**What you should do:** Every line in the records below that holds the word "concrete" is to be copied.

Records from a data collection
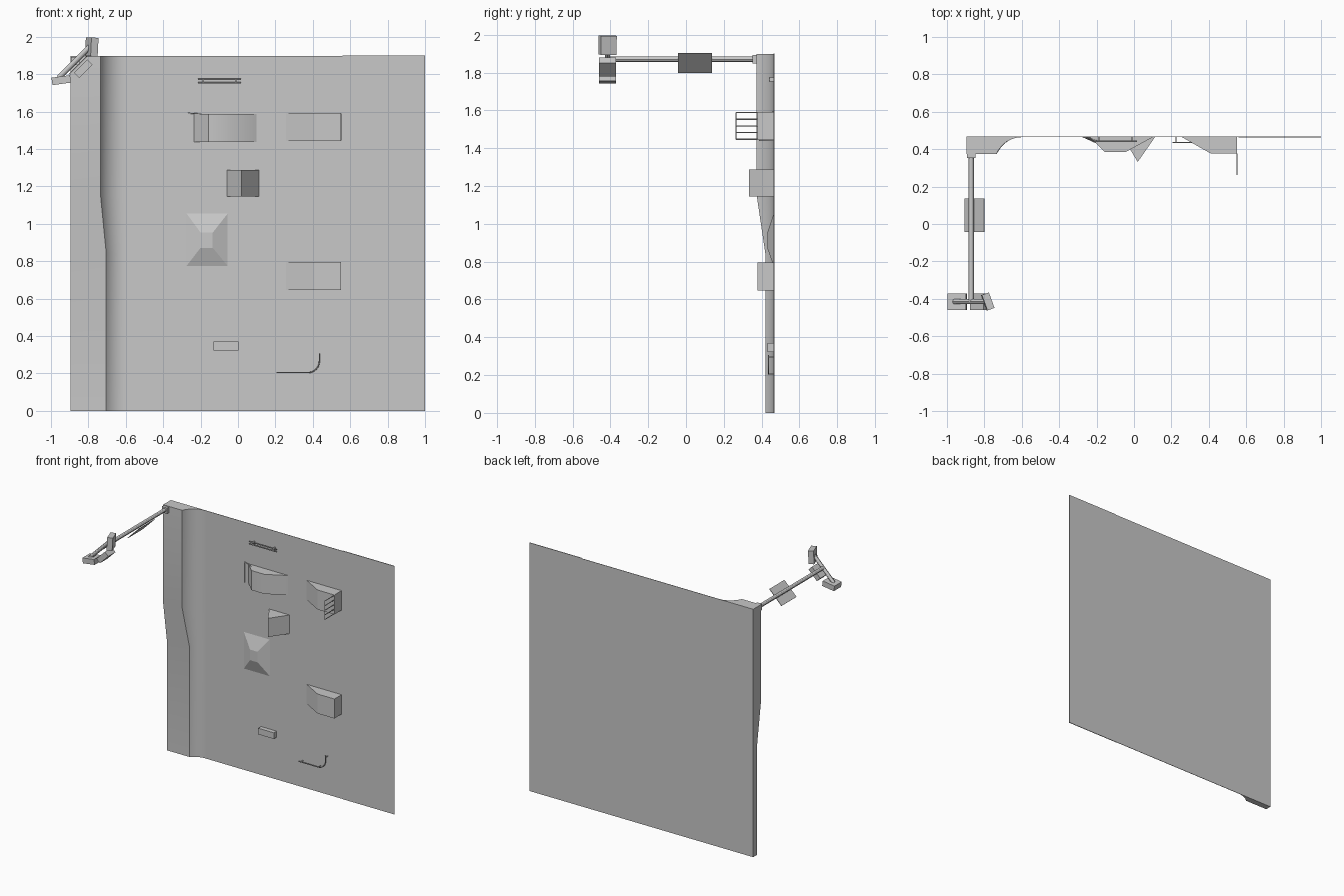
import bpy, bmesh, math
from mathutils import Matrix, Vector

if "Cube" in bpy.data.objects:
    bpy.data.objects.remove(bpy.data.objects["Cube"])

concrete = bpy.data.materials.new("concrete_grey")
concrete.diffuse_color = (0.58, 0.58, 0.58, 1)
concrete.use_nodes = True
concrete.node_tree.nodes["Principled BSDF"].inputs["Base Color"].default_value = concrete.diffuse_color
GROUND = 0.464   # y of the skating surface
BACK = 0.467     # y of the slab's rear face


def finish(name, bm, smooth=False):
    bmesh.ops.recalc_face_normals(bm, faces=bm.faces)
    me = bpy.data.meshes.new(name)
    bm.to_mesh(me)
    bm.free()
    me.materials.append(concrete)
    if smooth:
        me.shade_smooth()
        me.set_sharp_from_angle(angle=math.radians(30))
    ob = bpy.data.objects.new(name, me)
    bpy.context.collection.objects.link(ob)
    return ob


def loft(name, rings, smooth=False):
    """Skin matching rings of points and cap both ends."""
    bm = bmesh.new()
    vs = [[bm.verts.new(p) for p in r] for r in rings]
    n = len(rings[0])
    for a, b in zip(vs, vs[1:]):
        for i in range(n):
            j = (i + 1) % n
            bm.faces.new((a[i], a[j], b[j], b[i]))
    bm.faces.new(vs[0])
    bm.faces.new(vs[-1])
    return finish(name, bm, smooth)


def prism(name, outline, z0, z1, smooth=False):
    return loft(name, [[(x, y, z) for x, y in outline] for z in (z0, z1)], smooth)


def box(name, x0, x1, y0, y1, z0, z1):
    return prism(name, [(x0, y0), (x1, y0), (x1, y1), (x0, y1)], z0, z1)


def turned_box(name, centre, size, tilt, turn=0):
    bm = bmesh.new()
    m = (Matrix.Translation(centre) @ Matrix.Rotation(math.radians(turn), 4, 'Z')
         @ Matrix.Rotation(math.radians(tilt), 4, 'Y') @ Matrix.Diagonal((*size, 1)))
    bmesh.ops.create_cube(bm, size=1, matrix=m)
    return finish(name, bm)


def rod(name, a, b, r, sides=12):
    a, b = Vector(a), Vector(b)
    d = b - a
    bm = bmesh.new()
    m = Matrix.Translation((a + b) / 2) @ d.to_track_quat('Z', 'Y').to_matrix().to_4x4()
    bmesh.ops.create_cone(bm, cap_ends=True, segments=sides, radius1=r, radius2=r,
                          depth=d.length, matrix=m)
    return finish(name, bm, True)


def rail(name, points, r):
    cu = bpy.data.curves.new(name, 'CURVE')
    cu.dimensions = '3D'
    cu.bevel_depth = r
    cu.bevel_resolution = 1
    cu.use_fill_caps = True
    sp = cu.splines.new('POLY')
    sp.points.add(len(points) - 1)
    for p, co in zip(sp.points, points):
        p.co = (*co, 1)
    cu.materials.append(concrete)
    bpy.context.collection.objects.link(bpy.data.objects.new(name, cu))


def scoop(lip, foot, height, n=10):
    """Concave curve from a raised lip down to the ground."""
    return [(foot + (lip - foot) * (1 - math.sin(t)), GROUND - height * (1 - math.cos(math.pi / 2 - t)))
            for t in [math.pi / 2 * i / n for i in range(n + 1)]]


# Ground slab, with a thin second sheet at the right
box("ground_slab", -0.896, 0.998, GROUND, BACK, 0, 1.897)
box("side_sheet", 0.56, 1.0, 0.462, BACK, 0, 1.9)

# Long quarter pipe: low part, sloping deck, tall part
R = 0.146


def quarter_ring(z, h):
    a0 = math.acos(1 - h / R)
    arc = [(-0.6 - R * math.sin(a0 * (1 - i / 10)), GROUND - R + R * math.cos(a0 * (1 - i / 10)) - 0)
           for i in range(11)]
    arc = [(x, 2 * GROUND - (GROUND - (y - GROUND))) for x, y in arc]
    return [(-0.896, GROUND + 0.001, z), (-0.896, GROUND - h, z)] + [
        (x, GROUND - R * (1 - math.cos(a0 * (1 - i / 10))), z)
        for i, (x, _) in enumerate(arc)] + [(-0.6, GROUND + 0.001, z)]


loft("quarter_pipe", [quarter_ring(z, h) for z, h in
                      ((0, 0.044), (0.84, 0.044), (1.15, 0.09), (1.897, 0.09))], True)

# Lamp post lying out from the tall deck
box("post_foot", -0.892, -0.848, 0.352, 0.376, 1.848, 1.893)
rod("lamp_post", (-0.87, 0.36, 1.87), (-0.87, -0.415, 1.87), 0.014)
rod("lamp_crossbar", (-0.96, -0.415, 1.78), (-0.78, -0.415, 1.96), 0.014)
turned_box("solar_panel", (-0.853, 0.047, 1.85), (0.145, 0.18, 0.004), -45)
for name, c, tilt, turn in (("lower_lamp", (-0.945, -0.415, 1.768), -8, 0),
                            ("middle_lamp", (-0.827, -0.415, 1.829), -45, 0),
                            ("upper_lamp", (-0.782, -0.415, 1.945), -87, 20)):
    turned_box(name, c, (0.1, 0.088, 0.04), tilt, turn)

# Flat grind bar near the top
for z in (1.754, 1.772):
    rod("grind_bar", (-0.215, 0.442, z), (0.017, 0.442, z), 0.004, 8)
for x in (-0.185, -0.012):
    box("grind_bar_leg", x - 0.004, x + 0.004, 0.442, GROUND, 1.752, 1.774)

# Jump box: curved run-up, flat top, straight landing
prism("jump_box", [(-0.157, 0.385), (-0.045, 0.385), (0.1, GROUND)]
      + list(reversed(scoop(-0.157, -0.235, 0.079)))[:-1], 1.437, 1.587, True)
rail("jump_side_rail", [(-0.268, GROUND, 1.592), (-0.195, 0.443, 1.587)], 0.003)
box("jump_edge_strip", -0.27, -0.266, 0.46, GROUND, 1.437, 1.592)

# Spine: two curved faces meeting at a ridge
spine = scoop(0.02, 0.112, 0.132)
spine = list(reversed(scoop(0.02, -0.06, 0.132)))[:-1] + spine
prism("spine_ramp", spine, 1.145, 1.288, True)

# Pyramid with a flat top
loft("pyramid", [[(-0.275, GROUND, 0.775), (-0.055, GROUND, 0.775),
                  (-0.055, GROUND, 1.055), (-0.275, GROUND, 1.055)],
                 [(-0.2, 0.43, 0.872), (-0.135, 0.43, 0.872),
                  (-0.135, 0.43, 0.953), (-0.2, 0.43, 0.953)]])

# Two wedge ramps with platforms
for name, z in (("upper_platform", 1.443), ("lower_platform", 0.647)):
    prism(name, [(0.257, GROUND), (0.41, 0.377), (0.552, 0.377), (0.552, GROUND)], z, z + 0.149)

# Safety fence on the upper platform
for i in range(5):
    z = 1.447 + 0.0353 * i
    rod("fence_bar", (0.55, 0.264, z), (0.55, 0.378, z), 0.003, 6)
rod("fence_rail", (0.55, 0.264, 1.446), (0.55, 0.264, 1.59), 0.003, 6)

# Low ledge
box("ledge", -0.13, 0.002, 0.43, GROUND, 0.323, 0.37)

# Bent rail with legs
bend = [(0.375 + 0.06 * math.sin(t), 0.436, 0.265 - 0.06 * math.cos(t))
        for t in [math.pi / 2 * i / 8 for i in range(9)]]
rail("bent_rail", [(0.207, 0.436, 0.205)] + bend + [(0.435, 0.436, 0.307)], 0.0035)
for x, z in ((0.225, 0.205), (0.375, 0.205), (0.435, 0.295)):
    rod("bent_rail_leg", (x, 0.436, z), (x, GROUND, z), 0.003, 6)
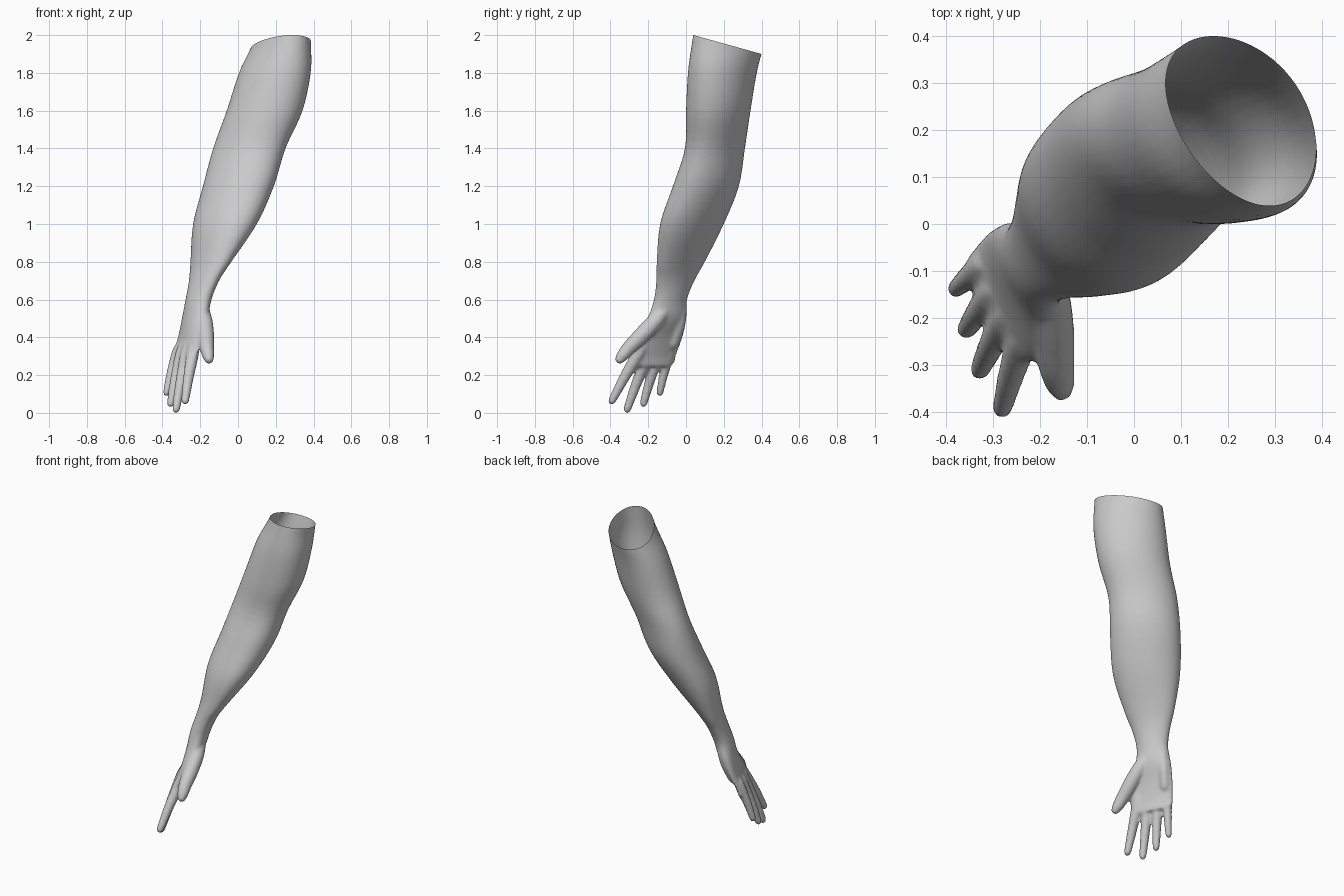
import bpy, bmesh, math
from mathutils import Vector

if "Cube" in bpy.data.objects:
    bpy.data.objects.remove(bpy.data.objects["Cube"])

SEG = 40


def catmull(rows, steps):
    """Smoothly interpolate rows of numbers."""
    out = []
    n = len(rows)
    for i in range(n - 1):
        a, b, c, d = (rows[max(0, min(n - 1, j))] for j in (i - 1, i, i + 1, i + 2))
        for s in range(steps):
            t = s / steps
            out.append([0.5 * (2 * q + (r - p) * t + (2 * p - 5 * q + 4 * r - w) * t * t
                               + (3 * q - p - 3 * r + w) * t ** 3)
                        for p, q, r, w in zip(a, b, c, d)])
    out.append(list(rows[-1]))
    return out


def skin_rings(bm, rings):
    """Bridge closed rings of points into a capped tube."""
    vs = [[bm.verts.new(p) for p in ring] for ring in rings]
    n = len(vs[0])
    for a, b in zip(vs, vs[1:]):
        for i in range(n):
            j = (i + 1) % n
            bm.faces.new((a[i], a[j], b[j], b[i]))
    bm.faces.new(vs[0][::-1])
    bm.faces.new(vs[-1])


def section(row):
    """Horizontal skewed ellipse from its x range, y range and skew."""
    z, x0, x1, y0, y1, k = row
    hx, hy = (x1 - x0) / 2, (y1 - y0) / 2
    m = math.sqrt(max(hy * hy - k * k, 1e-6))
    ring = []
    for i in range(SEG):
        a = 2 * math.pi * i / SEG
        c, s = math.cos(a), math.sin(a)
        ring.append(((x0 + x1) / 2 + hx * c, (y0 + y1) / 2 + k * c + m * s, z))
    return ring


def digit(bm, points):
    """Tapered tube with a rounded tip through (x, y, z, radius) points."""
    path = catmull(points, 6)
    end, prev = Vector(path[-1][:3]), Vector(path[-2][:3])
    r, d = path[-1][3], (end - prev).normalized()
    base = end - d * r
    path = [p for p in path if (Vector(p[:3]) - base).dot(d) < -0.002]
    for a in (0, 25, 50, 70, 85):
        a = math.radians(a)
        path.append([*(base + d * r * math.sin(a)), r * math.cos(a)])
    rings = []
    for i, p in enumerate(path):
        t = Vector(path[min(i + 1, len(path) - 1)][:3]) - Vector(path[max(i - 1, 0)][:3])
        q = t.to_track_quat('Z', 'Y')
        rings.append([Vector(p[:3]) + q @ Vector((p[3] * math.cos(u), p[3] * math.sin(u), 0))
                      for u in (2 * math.pi * j / 16 for j in range(16))])
    skin_rings(bm, rings)


bm = bmesh.new()

# Upper arm, forearm, wrist and palm: z, x range, y range, skew
arm = [
    (2.10, 0.125, 0.385, 0.055, 0.440, -0.065),
    (1.95, 0.075, 0.387, 0.030, 0.412, -0.062),
    (1.80, 0.005, 0.385, 0.010, 0.375, -0.050),
    (1.60, -0.060, 0.342, 0.000, 0.342, -0.040),
    (1.40, -0.132, 0.252, -0.006, 0.312, -0.045),
    (1.20, -0.186, 0.190, -0.070, 0.280, -0.048),
    (1.00, -0.238, 0.100, -0.137, 0.200, -0.060),
    (0.80, -0.252, -0.035, -0.155, 0.100, -0.066),
    (0.70, -0.260, -0.100, -0.158, 0.045, -0.050),
    (0.60, -0.278, -0.140, -0.170, 0.006, -0.035),
    (0.50, -0.297, -0.160, -0.205, 0.002, -0.058),
    (0.40, -0.318, -0.190, -0.268, -0.018, -0.100),
    (0.31, -0.345, -0.215, -0.298, -0.050, -0.104),
    (0.265, -0.348, -0.228, -0.286, -0.062, -0.098),
    (0.245, -0.330, -0.245, -0.250, -0.090, -0.070),
]
skin_rings(bm, [section(r) for r in catmull(arm, 5)])

# Fingers: knuckle, tip, base radius
for knuckle, tip, r in [
    ((-0.240, -0.255, 0.31), (-0.282, -0.402, 0.045), 0.033),
    ((-0.275, -0.205, 0.30), (-0.331, -0.318, 0.000), 0.033),
    ((-0.303, -0.150, 0.30), (-0.360, -0.230, 0.030), 0.032),
    ((-0.325, -0.090, 0.31), (-0.383, -0.142, 0.088), 0.029),
]:
    a, b = Vector(knuckle), Vector(tip)
    mid = a.lerp(b, 0.5) + Vector((-0.003, -0.003, 0))
    digit(bm, [(*(a + (a - b) * 0.2), r * 0.8), (*a, r), (*mid, r * 0.84), (*b, r * 0.62)])

# Thumb
digit(bm, [(-0.200, -0.090, 0.580, 0.035), (-0.178, -0.160, 0.490, 0.043),
           (-0.170, -0.235, 0.410, 0.044), (-0.164, -0.305, 0.340, 0.038),
           (-0.150, -0.366, 0.265, 0.026)])

# Heel of the palm
digit(bm, [(-0.235, -0.020, 0.550, 0.024), (-0.262, -0.040, 0.460, 0.034),
           (-0.300, -0.075, 0.340, 0.028)])

bmesh.ops.recalc_face_normals(bm, faces=bm.faces[:])
mesh = bpy.data.meshes.new("arm_and_hand")
bm.to_mesh(mesh)
bm.free()
obj = bpy.data.objects.new("arm_and_hand", mesh)
bpy.context.collection.objects.link(obj)

# Fuse the parts into one smooth skin
fuse = obj.modifiers.new("fuse", 'REMESH')
fuse.mode = 'VOXEL'
fuse.voxel_size = 0.0085
soft = obj.modifiers.new("soften", 'SMOOTH')
soft.factor = 0.5
soft.iterations = 7
fused = bpy.data.meshes.new_from_object(obj.evaluated_get(bpy.context.evaluated_depsgraph_get()))
obj.modifiers.clear()
obj.data = fused

# Open slanted cut at the shoulder end
bm = bmesh.new()
bm.from_mesh(fused)
bmesh.ops.bisect_plane(bm, geom=bm.verts[:] + bm.edges[:] + bm.faces[:],
                       plane_co=(0, 0.04, 2.0), plane_no=(0, 0.278, 1), clear_outer=True)
for f in bm.faces:
    f.smooth = True
bm.to_mesh(fused)
bm.free()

**Solution to this task:**
concrete = bpy.data.materials.new("concrete_grey")
concrete.diffuse_color = (0.58, 0.58, 0.58, 1)
concrete.use_nodes = True
concrete.node_tree.nodes["Principled BSDF"].inputs["Base Color"].default_value = concrete.diffuse_color
    me.materials.append(concrete)
    cu.materials.append(concrete)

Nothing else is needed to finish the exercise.